But I Don’t Download Unsafe Programs…

Even if you are careful when browsing the Internet and downloading software programs or other files, spyware can infiltrate your PC. Unfortunately, malicious applications are often bundled as a hidden component of free software or shareware programs that can be downloaded from both third-party and legitimate sites – meaning everyone is at risk.

The most common methods of spyware infection are through exploits of unpatched operating systems, Web browsers and software programs. Unfortunately, if you’re still using Windows XP, that can also put you at a higher risk. Microsoft no longer distributes security patches for the operating system, so any existing security vulnerabilities that are found will not be patched. If malware authors find a vulnerability in the system, they can and will exploit it knowing that it won’t be fixed.

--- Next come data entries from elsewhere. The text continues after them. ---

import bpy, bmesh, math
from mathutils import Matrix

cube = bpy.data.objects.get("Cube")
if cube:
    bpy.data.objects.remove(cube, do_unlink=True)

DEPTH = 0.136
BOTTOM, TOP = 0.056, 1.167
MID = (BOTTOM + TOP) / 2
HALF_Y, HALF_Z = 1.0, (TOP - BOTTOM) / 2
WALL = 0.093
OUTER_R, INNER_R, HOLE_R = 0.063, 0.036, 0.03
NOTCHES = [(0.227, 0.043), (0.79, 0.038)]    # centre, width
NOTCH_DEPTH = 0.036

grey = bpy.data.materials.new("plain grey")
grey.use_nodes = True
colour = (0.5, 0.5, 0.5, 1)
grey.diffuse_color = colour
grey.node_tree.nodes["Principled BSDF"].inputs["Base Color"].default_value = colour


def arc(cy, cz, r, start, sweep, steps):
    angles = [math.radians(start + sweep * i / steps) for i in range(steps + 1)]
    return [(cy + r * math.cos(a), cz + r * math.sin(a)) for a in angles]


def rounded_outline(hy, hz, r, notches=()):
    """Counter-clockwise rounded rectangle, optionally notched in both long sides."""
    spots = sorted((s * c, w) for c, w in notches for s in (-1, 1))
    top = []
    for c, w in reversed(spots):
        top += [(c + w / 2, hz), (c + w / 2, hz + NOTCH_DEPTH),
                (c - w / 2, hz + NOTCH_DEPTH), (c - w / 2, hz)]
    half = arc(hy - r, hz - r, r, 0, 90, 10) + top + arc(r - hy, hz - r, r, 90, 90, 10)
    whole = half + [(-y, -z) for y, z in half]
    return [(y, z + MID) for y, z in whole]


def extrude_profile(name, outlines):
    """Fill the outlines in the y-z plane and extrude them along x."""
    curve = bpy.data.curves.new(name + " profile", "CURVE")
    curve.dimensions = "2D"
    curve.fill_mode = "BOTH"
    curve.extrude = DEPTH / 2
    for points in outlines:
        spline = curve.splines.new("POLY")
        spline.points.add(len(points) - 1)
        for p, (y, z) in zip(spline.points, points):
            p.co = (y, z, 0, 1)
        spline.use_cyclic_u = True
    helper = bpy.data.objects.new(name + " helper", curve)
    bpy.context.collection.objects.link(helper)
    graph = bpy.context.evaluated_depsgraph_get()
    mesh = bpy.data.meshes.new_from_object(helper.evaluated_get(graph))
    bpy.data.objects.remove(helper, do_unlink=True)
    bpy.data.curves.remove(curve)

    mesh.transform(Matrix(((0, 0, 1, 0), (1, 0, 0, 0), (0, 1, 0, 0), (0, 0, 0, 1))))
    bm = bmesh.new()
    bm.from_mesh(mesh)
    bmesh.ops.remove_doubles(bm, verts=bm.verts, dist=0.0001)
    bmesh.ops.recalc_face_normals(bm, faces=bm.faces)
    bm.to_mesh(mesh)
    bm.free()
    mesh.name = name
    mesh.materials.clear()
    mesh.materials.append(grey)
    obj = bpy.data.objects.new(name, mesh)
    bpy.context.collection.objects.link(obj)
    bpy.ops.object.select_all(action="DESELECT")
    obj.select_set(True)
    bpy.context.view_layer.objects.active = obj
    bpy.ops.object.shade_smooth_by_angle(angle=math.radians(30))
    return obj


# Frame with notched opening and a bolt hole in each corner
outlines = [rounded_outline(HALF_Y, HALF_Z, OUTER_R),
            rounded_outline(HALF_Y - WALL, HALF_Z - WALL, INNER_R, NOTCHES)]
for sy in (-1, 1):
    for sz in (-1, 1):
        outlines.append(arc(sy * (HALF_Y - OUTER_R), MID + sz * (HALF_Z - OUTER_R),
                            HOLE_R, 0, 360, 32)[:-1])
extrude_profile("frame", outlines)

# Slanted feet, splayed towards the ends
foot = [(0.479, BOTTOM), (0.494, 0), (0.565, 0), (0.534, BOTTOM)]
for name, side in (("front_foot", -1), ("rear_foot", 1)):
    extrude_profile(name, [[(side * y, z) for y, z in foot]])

How Can I Protect Myself?

Of course, just like staying safe from real-world crime, the best way to protect against cybercrime is to use common sense. Don’t click on suspicious links, always check the URL before logging into a site (phishing sites often look identical to their legitimate counterparts), change your password across different sites, don’t open emails from unknown senders and always keep your anti-virus and anti-spyware software updated. At a minimum, make sure your PC is armed with the right tools to keep your information safe – anti-virus and anti-spyware software (such as the security offered in Ad-Aware Free Antivirus +, Ad-Aware Personal Security and Ad-Aware Pro Security), and a two-way firewall are the bare necessities for protecting your computer. To ensure all your bases are covered, consider an all-in-one security solution, such as Ad-Aware Total Security, which provides anti-malware, a firewall, anti-spam, anti-phishing, and much more – ensuring complete online protection.

CJA2014 end

$45m raised for the Montreal Community

We did it.

With Stephen Bronfman at the helm of this year’s Combined Jewish Appeal campaign, we raised $45.2m for the neediest in our community and worldwide.

I was proud to chair this year’s Sephardic Campaign and even prouder to work with the most committed and fun team I’ve had the pleasure to deal with:   Arlene Abitan, Neil Uditsky, Helene Amar-Langburt, Karen Aflalo and Kat Issenman.

Thank-you also to all the generous donors that have made this year’s campaign so successful and who dig in their pockets to make the life of others so much better.

You can read the CJN Summary here:   http://www.cjnews.com/canada/montreal-cja-campaign-projects-45-million-total

Great Reviews for Ad-Aware 11

Ad-Aware 11 has definitely brought us back to the antivirus map. We have been receiving extremely positive review from various influential editors from a number of our download partners. We are overjoyed with the pleasant feedback!

Here are some of the reviews we received from all over the globe since the launch:


Image5 Stars – “Spectacular! We’d go so far as to recommend their toolbar!”


soft5 Stars – “Ad-Aware beat all the other applications with a 99.7% success rate.”

CHIP Online
chip5 Stars – “Tracks the current most widespread spyware tools.”


commss    5 Stars – “Effective protection without conflicts and slowdowns that can occur when using multiple vendors.”


tamin      5 Stars – “Ad-Aware Free Antivirus + offers users a full-fledged security solution.”


monk5 Stars – “A secure and reliable protection tool from viruses, ads and spyware programs…”

Giga Software

giga 5 stars – “Continuous protection from identity theft”


html4.5 Stars – “A reliable double scanning engine and it’s free!”


techhack4.5 Stars – “It detects viruses and malware effectively on infected laptops and desktops… with fast scan times.”


01net         4 Stars – “This latest version features a new, more fluid interface, providing faster access to different functions.”


softonic       4 Stars – “Antivirus engine is efficient and lightweight with anti -spyware engine is one of the best on the market!”


instalsski     4 Stars – “Effective anti-virus program running in real time.”